Updated: December 2, 2012 6:10AM
Some Wood Oaks Junior High School students in Northbrook may be more prepared to vote than some of those old enough to vote.
An eighth-grade social studies class of 12 and 13 year olds taught by instructor Gella Meyerhoff demonstrated their knowledge Oct. 23 as they discussed the presidential candidates’ last debate.
They focused on, among other things, the role the U.S. plays in the world because the presidential debate the night before was about foreign policy, said social studies teacher Chris Beck, who was visiting the class. He, Geoff Marshall, an eighth grade social studies teacher, and Meyerhoff had been working with the students using the Socratic discussion method.
“And a huge piece of this was understanding multiple perspectives,” said Katharine Olson, School District 27’s assistant superintendent for curriculum, instruction and assessment.
Although the students did not disclose their choices for president, they went over the issues they considered most important and the candidates’ take on them.
Student Daniel Gros pointed out that Republican Mitt Romney would cut Obama Care, but not military spending. President Barack Obama, the Democratic candidate, said that the U.S. already spends more than the next 10 countries do on the military, student Hassan Kahn said.
“Americans don’t like the uneven trade balance we have with China, so some might vote for Romney because they don’t want another country to have power over us,” student Katie Whalen said.
Student Jiayi Huang, who is of Chinese heritage, wasn’t concerned about the trade imbalance, but was taken back by the difference in the candidates’ proposed handling of tax issues here, as well as the and the troops in Afghanistan. That decided her “vote,” she said.
It was the candidate who stated that the recognition of women’s rights was necessary for their countries’ progress that caught student Brianna Policarpio’s attention and probably her “vote.”
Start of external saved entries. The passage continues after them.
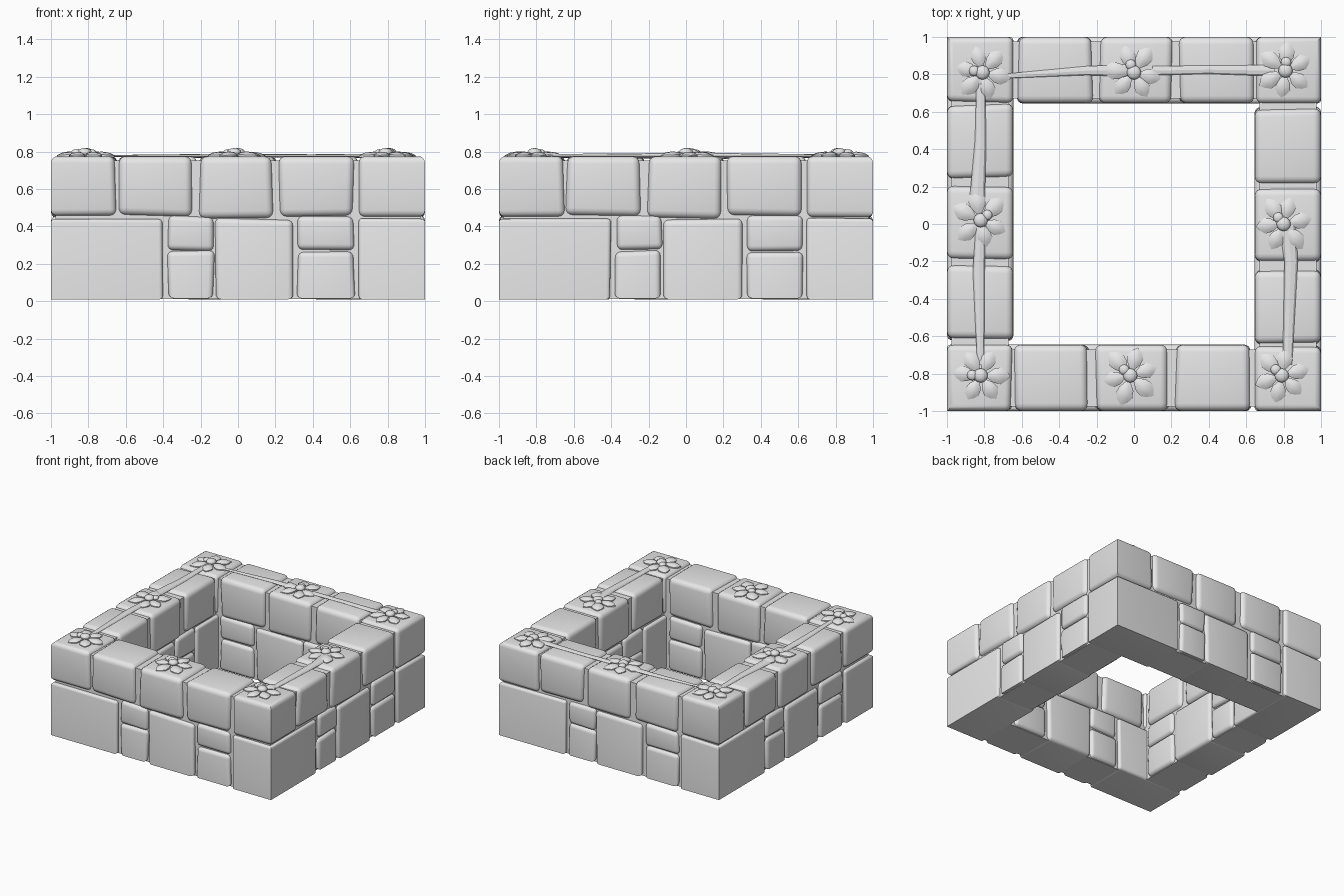
import bpy, bmesh, random
from math import pi, sin, cos, radians
from mathutils import Matrix, Vector

random.seed(4)
if "Cube" in bpy.data.objects:
    bpy.data.objects.remove(bpy.data.objects["Cube"])

stone_grey = bpy.data.materials.new("stone_grey")
stone_grey.use_nodes = True
stone_grey.diffuse_color = (0.8, 0.8, 0.8, 1)
stone_grey.node_tree.nodes["Principled BSDF"].inputs["Base Color"].default_value = (0.8, 0.8, 0.8, 1)


def finish(obj, angle=40):
    """Give the object its colour and smooth shading."""
    obj.data.materials.append(stone_grey)
    bpy.ops.object.select_all(action='DESELECT')
    obj.select_set(True)
    bpy.context.view_layer.objects.active = obj
    bpy.ops.object.shade_smooth_by_angle(angle=radians(angle))
    return obj


def from_bmesh(name, bm, angle=40):
    bmesh.ops.recalc_face_normals(bm, faces=bm.faces)
    mesh = bpy.data.meshes.new(name)
    bm.to_mesh(mesh)
    bm.free()
    obj = bpy.data.objects.new(name, mesh)
    bpy.context.scene.collection.objects.link(obj)
    return finish(obj, angle)


def box(low, high):
    bm = bmesh.new()
    bmesh.ops.create_cube(bm, size=1)
    low, high = Vector(low), Vector(high)
    for v in bm.verts:
        v.co = Vector([low[i] if v.co[i] < 0 else high[i] for i in range(3)])
    return bm


def flush(face):
    """True for faces on the outer walls or the ground, which meet sharply."""
    c = face.calc_center_median()
    return c.x < -0.99 or c.y < -0.99 or c.z < 0.02


def stone(name, x0, x1, z0, z1, turn, soft):
    """A worn block of the front wall, turned to its own side."""
    bm = box((x0, -1, z0), (x1, -0.645, z1))
    edges = [e for e in bm.edges if not all(flush(f) for f in e.link_faces)]
    for v in bm.verts:
        if v.co.x > -0.99:
            v.co.x += random.uniform(-0.008, 0.008)
        if 0.1 < v.co.z < 0.7:
            v.co.z += random.uniform(-0.008, 0.008)
    bmesh.ops.bevel(bm, geom=edges, offset=soft, segments=4, profile=0.5,
                    affect='EDGES', clamp_overlap=True)
    bm.transform(Matrix.Rotation(turn * pi / 2, 4, 'Z'))
    from_bmesh(name, bm)


# Stones of one wall: name, left, right, bottom, top, softness
WALL = [
    ("corner_base_stone", -1, -0.4, 0.01, 0.445, 0.02),
    ("lower_filler_stone", -0.375, -0.13, 0.015, 0.268, 0.03),
    ("upper_filler_stone", -0.375, -0.13, 0.272, 0.455, 0.03),
    ("middle_base_stone", -0.125, 0.295, 0.01, 0.44, 0.03),
    ("lower_end_filler_stone", 0.32, 0.62, 0.015, 0.268, 0.03),
    ("upper_end_filler_stone", 0.32, 0.62, 0.272, 0.455, 0.03),
    ("corner_top_stone", -1, -0.652, 0.45, 0.775, 0.035),
    ("left_top_stone", -0.64, -0.243, 0.455, 0.775, 0.04),
    ("middle_top_stone", -0.205, 0.185, 0.445, 0.775, 0.04),
    ("right_top_stone", 0.22, 0.62, 0.455, 0.775, 0.04),
]
for turn, side in enumerate(["front", "left", "back", "right"]):
    for name, *size in WALL:
        stone(f"{side}_{name}", *size[:4], turn, size[4])
    core = box((-0.975, -0.975, 0.012), (0.67, -0.67, 0.752))
    core.transform(Matrix.Rotation(turn * pi / 2, 4, 'Z'))
    from_bmesh(f"{side}_mortar", core)


# Flowers lying on the rim
def add_petal(bm, place):
    """A pointed leaf shape with a raised, softly folded middle."""
    outline = [(0.035, 0.012), (0.075, 0.04), (0.115, 0.048), (0.145, 0.028), (0.168, 0)]
    outline += [(r, -w) for r, w in reversed(outline[:-1])]
    inner = [(0.098 + (r - 0.098) * 0.6, w * 0.6) for r, w in outline]

    def ring(points, lift):
        return [bm.verts.new(place @ Vector((r, w, lift - 0.06 * r))) for r, w in points]
    rings = [ring(outline, -0.004), ring(outline, 0.008), ring(inner, 0.02)]
    peak = bm.verts.new(place @ Vector((0.098, 0, 0.019)))
    n = len(outline)
    bm.faces.new(rings[0])
    for a, b in zip(rings, rings[1:]):
        for i in range(n):
            j = (i + 1) % n
            bm.faces.new((a[i], a[j], b[j], b[i]))
    for i in range(n):
        bm.faces.new((rings[2][i], rings[2][(i + 1) % n], peak))


def flower(name, x, y):
    bm = bmesh.new()
    start = random.uniform(0, pi)
    for i in range(6):
        place = Matrix.Rotation(start + i * pi / 3 + random.uniform(-0.1, 0.1), 4, 'Z')
        place = place @ Matrix.Scale(random.uniform(0.85, 1.0), 4)
        add_petal(bm, place)
    # bud in the middle with one small loose lobe
    for size, dist in ((0.038, 0), (0.028, 0.045)):
        at = Matrix.Translation((dist * cos(start), dist * sin(start), 0.014))
        bmesh.ops.create_uvsphere(bm, u_segments=12, v_segments=8, radius=size,
                                  matrix=at @ Matrix.Diagonal((1, 1, 0.6, 1)))
    bm.transform(Matrix.Translation((x, y, 0.782)))
    from_bmesh(name, bm, 50)


FLOWERS = {
    "front_left": (0.79, -0.81), "front_middle": (-0.02, -0.81), "front_right": (-0.82, -0.81),
    "left_middle": (0.8, 0), "right_middle": (-0.82, 0.02),
    "back_left": (0.81, 0.82), "back_middle": (0, 0.81), "back_right": (-0.81, 0.81),
}
for place, spot in FLOWERS.items():
    flower(place + "_flower", *spot)


# Flattened, tapering stems between the flowers
def stem(name, points):
    curve = bpy.data.curves.new(name, 'CURVE')
    curve.dimensions = '3D'
    curve.bevel_depth = 1
    curve.bevel_resolution = 2
    curve.use_fill_caps = True
    line = curve.splines.new('POLY')
    line.points.add(len(points) - 1)
    for p, (x, y, radius) in zip(line.points, points):
        p.co = (x, y, 0, 1)
        p.radius = radius
    obj = bpy.data.objects.new(name, curve)
    obj.location.z = 0.777
    obj.scale.z = 0.4
    bpy.context.scene.collection.objects.link(obj)
    bpy.ops.object.select_all(action='DESELECT')
    obj.select_set(True)
    bpy.context.view_layer.objects.active = obj
    bpy.ops.object.convert(target='MESH')
    finish(bpy.context.object)


stem("right_back_stem", [(-0.82, 0.8, 0.022), (-0.82, 0.45, 0.03), (-0.84, 0.1, 0.042)])
stem("right_front_stem", [(-0.82, 0, 0.025), (-0.83, -0.25, 0.032), (-0.82, -0.75, 0.018)])
stem("left_front_stem", [(0.82, 0, 0.045), (0.84, -0.2, 0.036), (0.82, -0.75, 0.025)])
stem("back_right_stem", [(-0.7, 0.79, 0.012), (-0.25, 0.82, 0.024), (0, 0.82, 0.034)])
stem("back_left_stem", [(0.1, 0.82, 0.025), (0.4, 0.825, 0.022), (0.75, 0.82, 0.03)])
The students also were asked to click on a CNN link and choose three different locations around the world to find out what people there were saying about the U.S. presidential race. Several students noted that some people would like the U.S. to take care of its own problems instead of trying to police other nations. ~.